The Philadelphia Eagles entered the offseason with one glaring hole on their defense and a number of positions that could use upgrades. Through the first few weeks of free agency, they've added cornerback Nolan Carroll and safety Malcolm Jenkins. They also added linebacker Bryan Braman and safety Chris Maragos, both backups who are expected to play significant roles.
Carroll is expected to compete for a starting spot, while Jenkins' versatility will allow him to play either of the two safety positions.
At this point, the Eagles are likely finished signing players through free agency, and if they do add another player, it'll probably be a depth move. There certainly won't be anymore starters brought in until the draft.
What they didn't do was spend a lot of money for one of the top free-agent players, notably cornerback Darrelle Revis, safeties Jairus Byrd and T.J. Ward and linebacker DeMarcus Ware.
Revis signed with the Patriots, Byrd headed to the Saints and Ward and Ware joined the Broncos. Instead of the game's best cornerback, a Pro Bowl safety or a future Hall of Fame pass-rusher, the Eagles added a depth corner and a mediocre starter at safety.
That begs the question of whether the Eagles have done enough to improve their defense through free agency.
Have the Eagles done enough to improve their defense through free agency?
To me, this is an easy call. They did not.
The best pass-rusher on this team is still Trent Cole, an aging player who is likely entering his final season in an Eagles uniform. The best defensive back is probably Brandon Boykin, who intercepted six passes while playing a limited role at nickelback in 2013. The best linebacker is probably Connor Barwin, the Eagles' jack-of-all-trades who joined the team from the Houston Texans during the 2013 offseason.
The Eagles attempted to sell the fanbase on Malcolm Jenkins' versatility. Consider me unconvinced. Yes, Jenkins is a former cornerback who can line up in the slot or even shift over to corner in case of an injury. So, he can basically play any of the four defensive back positions.
He's also not very good at any of them. It's a little bit like trying to convince me that with Brad Smith, you have a quarterback, rusher, receiver and returner all rolled into one package. Okay, that's great if the Eagles ever suffer injuries to all three quarterbacks or running backs, but can Smith do any one thing particularly well?
No, he cannot, and that's how I feel about Jenkins as a safety.
I liked the Carroll signing. He has some upside, he can tackle well and he rated ninth among all cornerbacks in passer rating allowed last season, per Pro Football Focus (subscription required). But if he was as good as his numbers, one of the other 32 teams, including his own, would have snatched him up as a starter.
Where will Nolan Carroll rank on the depth chart at cornerback?
Again, Carroll is a great player to have if the Eagles suffer injuries to a number of their cornerbacks.

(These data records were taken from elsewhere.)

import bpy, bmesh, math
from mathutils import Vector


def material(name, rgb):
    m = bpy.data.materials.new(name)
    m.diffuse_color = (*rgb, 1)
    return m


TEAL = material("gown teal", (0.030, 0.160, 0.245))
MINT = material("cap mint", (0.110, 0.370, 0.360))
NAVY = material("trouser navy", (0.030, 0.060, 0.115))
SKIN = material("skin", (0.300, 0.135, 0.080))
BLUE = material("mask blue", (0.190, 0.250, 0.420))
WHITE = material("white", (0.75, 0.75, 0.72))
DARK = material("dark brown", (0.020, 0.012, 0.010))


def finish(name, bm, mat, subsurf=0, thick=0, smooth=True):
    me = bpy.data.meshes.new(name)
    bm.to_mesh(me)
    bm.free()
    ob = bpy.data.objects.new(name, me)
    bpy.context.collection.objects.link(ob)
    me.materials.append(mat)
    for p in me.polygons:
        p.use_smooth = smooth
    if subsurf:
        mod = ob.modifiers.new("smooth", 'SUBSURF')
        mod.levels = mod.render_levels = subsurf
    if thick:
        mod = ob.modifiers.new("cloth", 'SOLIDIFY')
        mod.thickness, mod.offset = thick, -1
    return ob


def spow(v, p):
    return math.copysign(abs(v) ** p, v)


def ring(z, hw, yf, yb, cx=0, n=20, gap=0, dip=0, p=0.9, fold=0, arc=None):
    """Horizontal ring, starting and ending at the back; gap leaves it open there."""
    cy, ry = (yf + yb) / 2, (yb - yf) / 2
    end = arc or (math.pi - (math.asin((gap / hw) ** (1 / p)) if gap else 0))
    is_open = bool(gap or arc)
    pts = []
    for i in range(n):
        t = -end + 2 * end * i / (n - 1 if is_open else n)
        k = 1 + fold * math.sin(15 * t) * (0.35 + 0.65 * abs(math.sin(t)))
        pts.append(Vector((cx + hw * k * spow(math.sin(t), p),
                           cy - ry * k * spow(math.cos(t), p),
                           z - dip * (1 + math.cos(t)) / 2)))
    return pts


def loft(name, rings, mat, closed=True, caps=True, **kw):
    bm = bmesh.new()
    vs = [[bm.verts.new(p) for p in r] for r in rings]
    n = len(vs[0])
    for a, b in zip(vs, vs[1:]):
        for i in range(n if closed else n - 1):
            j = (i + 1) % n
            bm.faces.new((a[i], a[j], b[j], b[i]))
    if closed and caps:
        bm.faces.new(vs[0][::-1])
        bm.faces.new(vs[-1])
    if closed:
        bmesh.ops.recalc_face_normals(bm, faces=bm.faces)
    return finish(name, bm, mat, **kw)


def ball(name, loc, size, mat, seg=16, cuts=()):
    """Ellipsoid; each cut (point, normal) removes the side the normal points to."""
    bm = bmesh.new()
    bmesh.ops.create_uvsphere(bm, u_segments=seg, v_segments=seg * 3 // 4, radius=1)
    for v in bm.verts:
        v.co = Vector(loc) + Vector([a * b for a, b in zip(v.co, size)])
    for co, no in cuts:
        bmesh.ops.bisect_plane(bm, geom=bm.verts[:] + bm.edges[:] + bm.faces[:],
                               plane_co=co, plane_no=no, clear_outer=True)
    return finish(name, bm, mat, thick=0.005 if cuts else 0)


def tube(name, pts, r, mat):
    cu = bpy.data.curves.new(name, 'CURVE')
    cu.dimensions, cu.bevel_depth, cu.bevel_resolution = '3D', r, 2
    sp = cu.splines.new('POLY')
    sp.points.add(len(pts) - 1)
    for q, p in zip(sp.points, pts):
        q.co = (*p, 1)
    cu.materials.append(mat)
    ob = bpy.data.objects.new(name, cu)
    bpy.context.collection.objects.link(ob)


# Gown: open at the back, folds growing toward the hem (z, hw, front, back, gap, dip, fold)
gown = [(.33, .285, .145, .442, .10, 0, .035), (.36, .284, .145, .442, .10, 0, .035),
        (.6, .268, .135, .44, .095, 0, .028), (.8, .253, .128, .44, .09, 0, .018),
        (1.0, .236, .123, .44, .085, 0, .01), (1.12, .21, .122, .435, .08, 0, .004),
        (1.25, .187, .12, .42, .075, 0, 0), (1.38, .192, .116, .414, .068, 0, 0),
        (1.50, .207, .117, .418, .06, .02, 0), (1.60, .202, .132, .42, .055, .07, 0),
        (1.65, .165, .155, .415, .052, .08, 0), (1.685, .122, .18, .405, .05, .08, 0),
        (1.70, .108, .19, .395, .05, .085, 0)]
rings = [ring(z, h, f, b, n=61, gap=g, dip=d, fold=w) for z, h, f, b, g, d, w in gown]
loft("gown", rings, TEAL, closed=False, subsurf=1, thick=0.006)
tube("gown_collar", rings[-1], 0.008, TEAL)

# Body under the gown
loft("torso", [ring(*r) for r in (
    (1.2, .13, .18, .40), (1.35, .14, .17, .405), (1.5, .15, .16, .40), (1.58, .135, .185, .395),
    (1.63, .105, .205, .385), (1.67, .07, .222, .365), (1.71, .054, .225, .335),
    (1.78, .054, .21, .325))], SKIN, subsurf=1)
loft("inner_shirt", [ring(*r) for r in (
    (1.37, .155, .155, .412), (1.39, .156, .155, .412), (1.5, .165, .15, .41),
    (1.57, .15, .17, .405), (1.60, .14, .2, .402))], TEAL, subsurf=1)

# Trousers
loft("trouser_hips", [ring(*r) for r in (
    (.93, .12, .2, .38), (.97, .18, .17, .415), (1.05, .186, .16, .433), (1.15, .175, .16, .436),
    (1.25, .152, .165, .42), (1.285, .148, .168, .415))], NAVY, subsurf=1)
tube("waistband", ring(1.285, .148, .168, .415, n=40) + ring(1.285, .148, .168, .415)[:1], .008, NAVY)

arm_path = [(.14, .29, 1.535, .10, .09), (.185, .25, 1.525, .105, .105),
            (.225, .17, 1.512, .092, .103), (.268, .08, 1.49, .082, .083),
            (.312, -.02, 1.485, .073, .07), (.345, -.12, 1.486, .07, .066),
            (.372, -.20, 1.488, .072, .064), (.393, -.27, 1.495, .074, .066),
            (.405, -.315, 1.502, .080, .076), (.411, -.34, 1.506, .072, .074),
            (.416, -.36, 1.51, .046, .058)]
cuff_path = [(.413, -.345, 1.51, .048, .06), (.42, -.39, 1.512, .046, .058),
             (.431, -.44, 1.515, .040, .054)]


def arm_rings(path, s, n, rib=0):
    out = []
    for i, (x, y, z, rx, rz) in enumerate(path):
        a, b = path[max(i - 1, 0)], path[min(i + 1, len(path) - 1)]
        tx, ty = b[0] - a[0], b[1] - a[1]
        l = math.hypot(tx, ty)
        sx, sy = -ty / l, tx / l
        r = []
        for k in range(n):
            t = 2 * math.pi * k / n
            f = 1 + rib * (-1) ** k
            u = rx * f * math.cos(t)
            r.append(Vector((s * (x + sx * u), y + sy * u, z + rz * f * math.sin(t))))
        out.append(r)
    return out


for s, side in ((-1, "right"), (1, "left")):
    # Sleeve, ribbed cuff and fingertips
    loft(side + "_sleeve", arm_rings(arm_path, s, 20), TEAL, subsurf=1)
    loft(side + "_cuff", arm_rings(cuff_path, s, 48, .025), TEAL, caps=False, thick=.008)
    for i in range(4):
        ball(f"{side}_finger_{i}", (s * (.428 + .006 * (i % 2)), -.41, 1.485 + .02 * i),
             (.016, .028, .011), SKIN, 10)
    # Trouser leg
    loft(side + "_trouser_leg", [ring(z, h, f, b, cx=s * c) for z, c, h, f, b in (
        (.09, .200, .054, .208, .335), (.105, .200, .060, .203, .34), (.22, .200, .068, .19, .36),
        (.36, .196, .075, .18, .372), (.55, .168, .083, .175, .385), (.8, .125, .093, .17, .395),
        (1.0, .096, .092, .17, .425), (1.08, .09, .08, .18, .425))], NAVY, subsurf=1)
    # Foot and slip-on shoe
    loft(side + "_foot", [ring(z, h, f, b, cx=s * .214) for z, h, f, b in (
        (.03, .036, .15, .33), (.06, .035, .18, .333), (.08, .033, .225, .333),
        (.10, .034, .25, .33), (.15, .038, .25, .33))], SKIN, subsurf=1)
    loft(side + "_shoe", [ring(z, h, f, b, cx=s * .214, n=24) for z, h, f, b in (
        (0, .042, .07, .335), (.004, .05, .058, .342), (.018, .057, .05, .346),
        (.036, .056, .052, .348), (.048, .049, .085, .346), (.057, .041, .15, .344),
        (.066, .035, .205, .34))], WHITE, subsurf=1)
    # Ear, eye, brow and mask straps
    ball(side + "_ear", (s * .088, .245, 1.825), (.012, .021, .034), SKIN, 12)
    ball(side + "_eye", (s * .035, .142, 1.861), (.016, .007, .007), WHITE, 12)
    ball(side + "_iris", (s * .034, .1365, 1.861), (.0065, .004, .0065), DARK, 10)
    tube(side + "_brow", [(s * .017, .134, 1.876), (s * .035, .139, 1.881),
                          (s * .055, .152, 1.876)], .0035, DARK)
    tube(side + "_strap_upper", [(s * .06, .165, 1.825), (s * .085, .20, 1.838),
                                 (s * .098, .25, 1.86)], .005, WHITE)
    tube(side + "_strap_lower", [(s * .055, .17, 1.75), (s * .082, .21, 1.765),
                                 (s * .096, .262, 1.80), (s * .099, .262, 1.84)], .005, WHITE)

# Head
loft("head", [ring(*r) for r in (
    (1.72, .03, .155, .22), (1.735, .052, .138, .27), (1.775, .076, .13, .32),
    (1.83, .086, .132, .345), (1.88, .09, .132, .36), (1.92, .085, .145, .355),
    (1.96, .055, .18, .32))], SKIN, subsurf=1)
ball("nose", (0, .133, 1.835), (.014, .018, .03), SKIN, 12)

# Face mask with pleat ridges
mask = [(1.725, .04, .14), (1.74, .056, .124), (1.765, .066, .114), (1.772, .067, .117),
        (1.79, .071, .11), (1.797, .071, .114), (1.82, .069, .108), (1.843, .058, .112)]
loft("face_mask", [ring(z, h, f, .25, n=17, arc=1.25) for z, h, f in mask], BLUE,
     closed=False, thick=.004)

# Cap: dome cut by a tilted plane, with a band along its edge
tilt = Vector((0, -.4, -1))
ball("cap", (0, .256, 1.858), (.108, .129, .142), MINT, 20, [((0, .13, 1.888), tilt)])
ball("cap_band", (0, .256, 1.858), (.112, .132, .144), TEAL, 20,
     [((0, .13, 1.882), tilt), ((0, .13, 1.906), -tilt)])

But as of now, Cary Williams, Bradley Fletcher and Brandon Boykin are all ahead of Carroll on the depth chart, and I haven't even taken into account the likelihood that the Eagles add a cornerback in one of the early rounds of the draft.

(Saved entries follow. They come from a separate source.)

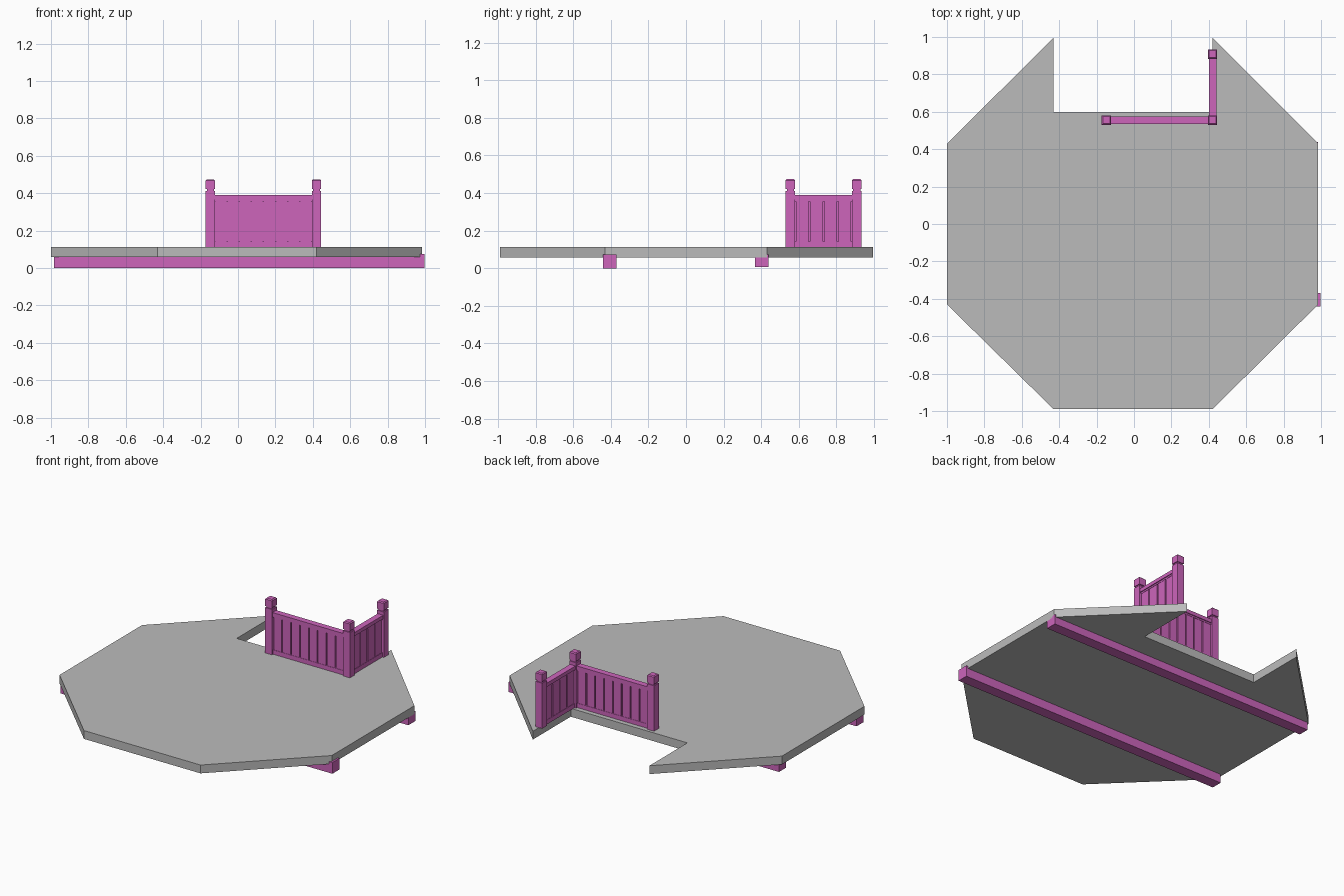
import bpy, bmesh
from mathutils import Vector

cube = bpy.data.objects.get("Cube")
if cube:
    bpy.data.objects.remove(cube, do_unlink=True)


def make_material(name, rgb):
    mat = bpy.data.materials.new(name)
    mat.use_nodes = True
    color = (*rgb, 1)
    mat.diffuse_color = color
    mat.node_tree.nodes["Principled BSDF"].inputs["Base Color"].default_value = color
    return mat


grey = make_material("deck grey", (0.5, 0.5, 0.5))
pink = make_material("timber pink", (0.61, 0.13, 0.5))


def finish(name, bm, mat):
    bmesh.ops.recalc_face_normals(bm, faces=bm.faces)
    mesh = bpy.data.meshes.new(name)
    bm.to_mesh(mesh)
    bm.free()
    mesh.materials.append(mat)
    obj = bpy.data.objects.new(name, mesh)
    bpy.context.collection.objects.link(obj)
    return obj


def add_box(bm, low, high):
    low, high = Vector(low), Vector(high)
    verts = bmesh.ops.create_cube(bm, size=1)["verts"]
    bmesh.ops.scale(bm, vec=high - low, verts=verts)
    bmesh.ops.translate(bm, vec=(low + high) / 2, verts=verts)
    return verts


# Octagonal deck with a rectangular stair opening at the back
outline = [(-1, 0.43), (-1, -0.43), (-0.43, -0.99), (0.42, -0.99), (0.985, -0.43),
           (0.985, 0.43), (0.42, 0.995), (0.42, 0.6), (-0.43, 0.6), (-0.43, 0.995)]
bm = bmesh.new()
base = bm.faces.new([bm.verts.new((x, y, 0.058)) for x, y in outline])
top = bmesh.ops.extrude_face_region(bm, geom=[base])["geom"]
bmesh.ops.translate(bm, vec=(0, 0, 0.055),
                    verts=[v for v in top if isinstance(v, bmesh.types.BMVert)])
finish("deck", bm, grey)

# Two support beams under the deck
for name, y, x0, x1, z0, z1 in (("front_beam", -0.405, -0.985, 0.997, 0, 0.074),
                                ("back_beam", 0.403, -0.985, 0.985, 0.008, 0.074)):
    bm = bmesh.new()
    add_box(bm, (x0, y - 0.036, z0), (x1, y + 0.036, z1))
    finish(name, bm, pink)

DECK = 0.113


# Square posts with a narrow neck and a chamfered cap
def make_post(name, x, y):
    bm = bmesh.new()
    for half, z0, z1 in ((0.025, DECK, 0.412), (0.019, 0.412, 0.424)):
        add_box(bm, (x - half, y - half, z0), (x + half, y + half, z1))
    cap = add_box(bm, (x - 0.025, y - 0.025, 0.422), (x + 0.025, y + 0.025, 0.474))
    rim = {e for v in cap for e in v.link_edges if all(p.co.z > 0.45 for p in e.verts)}
    bmesh.ops.bevel(bm, geom=list(rim), offset=0.006, segments=1, affect='EDGES')
    finish(name, bm, pink)


make_post("railing_end_post", -0.148, 0.555)
make_post("railing_corner_post", 0.42, 0.555)
make_post("railing_back_post", 0.42, 0.908)


# Panel of close planks on a thin core, with a rail above and below
def make_panel(name, start, end, centre, planks, along_y):
    def box(bm, a, b, half, z0, z1):
        if along_y:
            add_box(bm, (centre - half, a, z0), (centre + half, b, z1))
        else:
            add_box(bm, (a, centre - half, z0), (b, centre + half, z1))

    bm = bmesh.new()
    box(bm, start, end, 0.02, 0.366, 0.39)
    box(bm, start, end, 0.014, 0.356, 0.366)
    finish(name + "_top_rail", bm, pink)
    bm = bmesh.new()
    box(bm, start, end, 0.014, DECK, 0.142)
    finish(name + "_bottom_rail", bm, pink)
    bm = bmesh.new()
    box(bm, start, end, 0.004, 0.142, 0.356)
    step = (end - start) / planks
    for i in range(planks):
        box(bm, start + i * step + 0.004, start + (i + 1) * step - 0.004, 0.012, 0.142, 0.356)
    finish(name + "_planks", bm, pink)


make_panel("front_railing", -0.123, 0.395, 0.555, 8, False)
make_panel("side_railing", 0.58, 0.883, 0.42, 4, True)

Jenkins is an upgrade over Patrick Chung, but people forget that Chung wasn't even a starter for the second half of the season. He was forced into action because rookie Earl Wolff couldn't stay healthy. And Carroll is an upgrade over Roc Carmichael, but how much is he really going to play?
I wanted the Eagles to vastly improve on defense. I'm well aware that the team wants to build its own players through the draft. That doesn't mean all great players had to be avoided in free agency.
Ward was signed to a four-year deal worth $23 million, including $14 million guaranteed. That's $5.75 million per year. Malcolm Jenkins was signed to a three-year deal worth $16.5 million, including $8.5 million guaranteed. That's $5.5 million per year.
For an extra $250,000 per season, I'll take the proven Pro Bowl player over the versatile jack-of-all-trades, master of none.
Darrelle Revis signed a one-year, $12 million deal. The Eagles could have signed him to a one-year deal worth $13 or $14 million and let him walk after one year with no future implications on the salary cap. Sure, it may have brought on an "Eagles are all-in" circus from the media, but it also would have provided a dominant shutdown corner to deal with the likes of Dez Bryant, Pierre Garcon and Victor Cruz.
The Eagles now enter the draft knowing that they absolutely need to improve their pass rush AND their coverage. Oh, and they'll likely have to do it without using their first-round pick, because when DeSean Jackson is traded or released, everybody knows Chip Kelly is going to be eyeing a wide receiver in Round 1.
I didn't need the Eagles to sign every star player in free agency. But I was hoping for one. I was hoping for more than an average safety, at best, a depth cornerback and absolutely no pass-rusher.
I'm a big fan of what Billy Davis did with the defense in 2013 and I really like the direction this team is moving in. But that doesn't mean every move they make (or don't make) is a good one. I expected more in free agency. A lot more.